> [What you need to do]:
If a line in the data below contains "target", copy it.

> [Supplied records]:
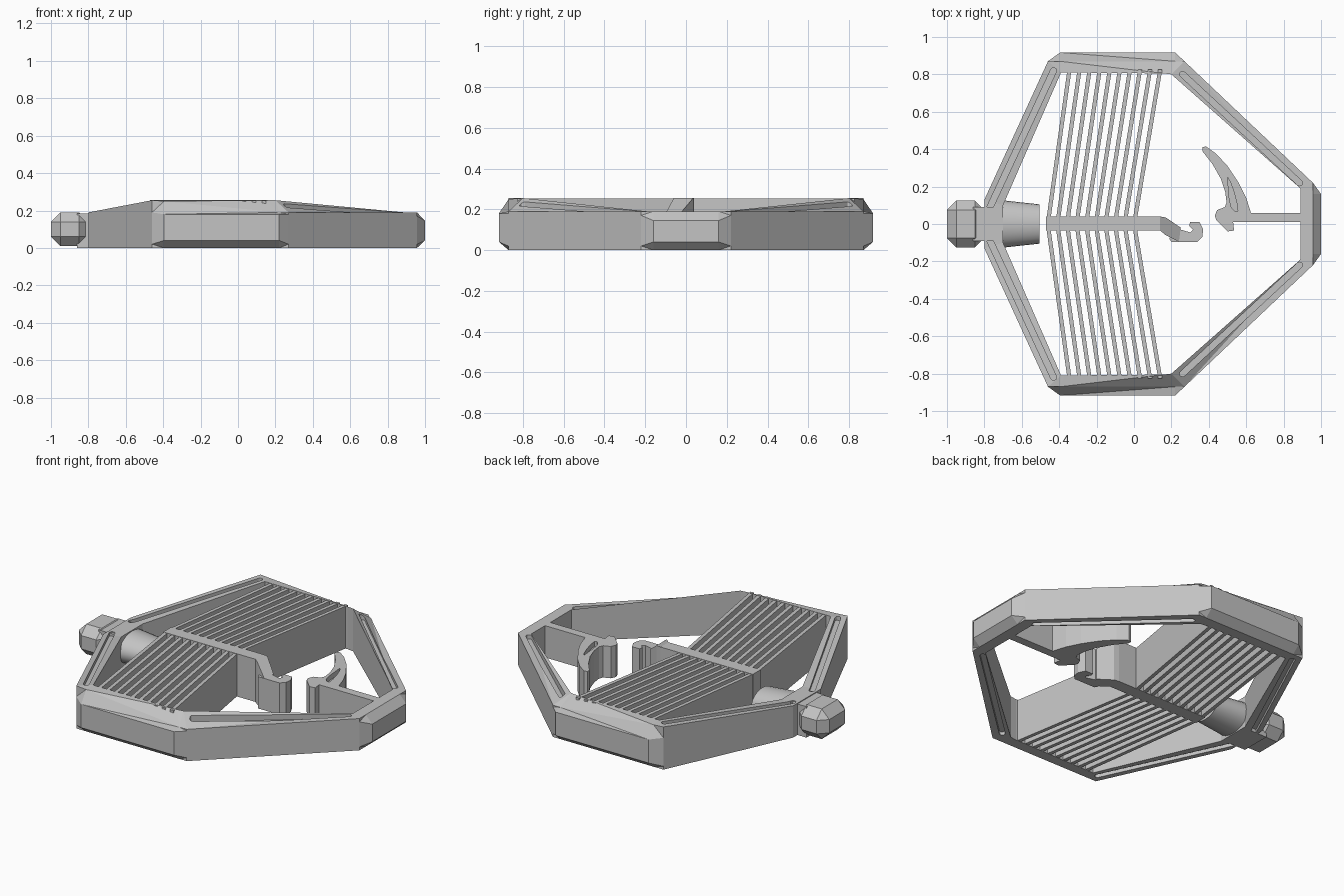
import bpy, bmesh, math
from mathutils import Vector, Matrix

cube = bpy.data.objects.get("Cube")
if cube:
    bpy.data.objects.remove(cube, do_unlink=True)

grey = bpy.data.materials.new("plain_grey")
grey.use_nodes = True
grey.diffuse_color = (0.55, 0.55, 0.55, 1)
grey.node_tree.nodes["Principled BSDF"].inputs["Base Color"].default_value = grey.diffuse_color
HIGH, LOW = 0.255, 0.19


def finish(bm, name):
    bmesh.ops.recalc_face_normals(bm, faces=bm.faces)
    mesh = bpy.data.meshes.new(name)
    bm.to_mesh(mesh)
    bm.free()
    mesh.materials.append(grey)
    ob = bpy.data.objects.new(name, mesh)
    bpy.context.collection.objects.link(ob)
    return ob


def add_prism(bm, pts, bottom, top):
    """Extruded outline; bottom and top are functions of x."""
    lo = [bm.verts.new((x, y, bottom(x))) for x, y in pts]
    hi = [bm.verts.new((x, y, top(x))) for x, y in pts]
    bm.faces.new(lo[::-1])
    bm.faces.new(hi)
    for i in range(len(pts)):
        j = (i + 1) % len(pts)
        bm.faces.new((lo[i], lo[j], hi[j], hi[i]))


def flat(z):
    return lambda x: z


def prism(name, pts, top):
    bm = bmesh.new()
    add_prism(bm, pts, flat(0), top)
    return finish(bm, name)


def capsule(a, b, r, n=6):
    a, b = Vector(a), Vector(b)
    d = b - a
    ang = math.atan2(d.y, d.x)
    out = []
    for centre, start in ((b, ang - math.pi / 2), (a, ang + math.pi / 2)):
        for k in range(n + 1):
            t = start + math.pi * k / n
            out.append((centre.x + r * math.cos(t), centre.y + r * math.sin(t)))
    return out


def cut(target, cutter):
    mod = target.modifiers.new("cut", "BOOLEAN")
    mod.operation = "DIFFERENCE"
    mod.solver = "EXACT"
    mod.object = cutter
    cutter.hide_render = True
    cutter.hide_viewport = True
    cutter.display_type = "WIRE"


# Frame: six rings of half outlines, mirrored and bridged round the section
edge = [(-.8, .13), (-.46, .87), (-.395, .87), (.22, .87), (.27, .87), (.957, .22), (.957, .16)]
wide = [(-.8, .13), (-.46, .87), (-.395, .917), (.22, .917), (.27, .87), (.957, .22), (1, .16)]
inner = [(-.7, .1), (-.39, .81), (-.37, .81), (.16, .805), (.2, .8), (.89, .19), (.89, .15)]
rings = [
    (edge, [0] * 7),
    (wide, [.02, .02, .04, .04, .02, .02, .04]),
    (wide, [.17, .19, .18, .18, .18, .17, .145]),
    (edge, [LOW, HIGH, .25, LOW, LOW, LOW, LOW]),
    (inner, [LOW] + [HIGH] * 4 + [LOW] * 2),
    (inner, [0] * 7),
]
bm = bmesh.new()
loops = []
for pts, zs in rings:
    half = [(x, y, z) for (x, y), z in zip(pts, zs)]
    full = half + [(x, -y, z) for x, y, z in reversed(half)]
    loops.append([bm.verts.new(p) for p in full])
for k, ring in enumerate(loops):
    nxt = loops[(k + 1) % len(loops)]
    for i in range(len(ring)):
        j = (i + 1) % len(ring)
        bm.faces.new((ring[i], ring[j], nxt[j], nxt[i]))
bmesh.ops.triangulate(bm, faces=bm.faces)
frame = finish(bm, "frame")


# Long grooves in the diagonal walls, above and below
def left_slope(x):
    return LOW + (HIGH - LOW) * (x + .8) / .37 - .025


def right_slope(x):
    return LOW + (HIGH - LOW) * .5 * (.9 - x) / .68 - .025


bm = bmesh.new()
for s in (1, -1):
    for a, b, slope in (((-.77, .09), (-.43, .82), left_slope),
                        ((.26, .8), (.885, .22), right_slope)):
        path = capsule((a[0], a[1] * s), (b[0], b[1] * s), .016)
        add_prism(bm, path, slope, flat(.4))
        add_prism(bm, path, flat(-.1), flat(.02))
cut(frame, finish(bm, "groove_cutter"))

# Grille: slanted full-height blades either side of a spine
bm = bmesh.new()
COUNT, HALF = 10, .011
for s in (1, -1):
    for i in range(COUNT):
        t = i / (COUNT - 1)
        x0, x1 = -.458 + .462 * t, -.345 + .485 * t
        add_prism(bm, [(x0 - HALF, .02 * s), (x0 + HALF, .02 * s),
                       (x1 + HALF, .825 * s), (x1 - HALF, .825 * s)],
                  flat(.001), flat(HIGH - .002))
finish(bm, "grille_blades")
prism("grille_spine", [(-.47, -.035), (.14, -.035), (.14, .04), (-.47, .04)], flat(HIGH))

# Hook at the end of the spine, stepping down to the lower level
prism("spine_hook_neck", [(.14, -.035), (.17, -.06), (.24, -.095), (.25, -.02), (.17, .035), (.14, .04)],
      lambda x: HIGH if x < .18 else LOW)
prism("spine_hook", [(.19, -.08), (.2, -.095), (.34, -.095), (.365, -.07), (.37, -.03), (.35, .01),
                     (.3, .01), (.295, -.01), (.315, -.03), (.3, -.045), (.25, -.03), (.2, -.02)], flat(LOW))

# Catch arm and curved sickle blade on the right end
prism("catch_arm", [(.5, .01), (.9, .01), (.9, .06), (.5, .06)], flat(LOW))
sickle = prism("sickle_catch", [
    (.625, .06), (.6, .14), (.56, .22), (.5, .31), (.44, .375), (.385, .415), (.365, .41), (.365, .39),
    (.42, .32), (.465, .24), (.488, .17), (.495, .115), (.485, .09), (.445, .075), (.432, .045), (.44, .02),
    (.5, -.04), (.535, -.035), (.53, .01), (.6, .01)], flat(LOW))
bm = bmesh.new()
add_prism(bm, [(.5, .25), (.515, .225), (.535, .17), (.55, .11), (.555, .07), (.54, .068),
               (.52, .09), (.51, .13), (.505, .19)], flat(LOW - .03), flat(.4))
cut(sickle, finish(bm, "sickle_groove_cutter"))


# Plug: tapered round body inside the frame and faceted knob outside
bm = bmesh.new()
bmesh.ops.create_cone(bm, cap_ends=True, segments=24, radius1=.13, radius2=.105, depth=.23,
                      matrix=Matrix.Translation((-.62, 0, .095)) @ Matrix.Diagonal((1, 1, .72, 1))
                      @ Matrix.Rotation(math.pi / 2, 4, "Y"))
body = finish(bm, "plug_body")
bpy.context.view_layer.objects.active = body
body.select_set(True)
bpy.ops.object.shade_smooth_by_angle()

bm = bmesh.new()
bmesh.ops.create_cube(bm, size=1, matrix=Matrix.Translation((-.9, 0, .1)) @ Matrix.Diagonal((.2, .25, .18, 1)))
bmesh.ops.bevel(bm, geom=bm.edges[:], offset=.05, segments=1, affect="EDGES")
finish(bm, "plug_knob")
prism("plug_neck", [(-.86, -.09), (-.74, -.09), (-.74, .09), (-.86, .09)], flat(.185))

> [Result]:
def cut(target, cutter):
    mod = target.modifiers.new("cut", "BOOLEAN")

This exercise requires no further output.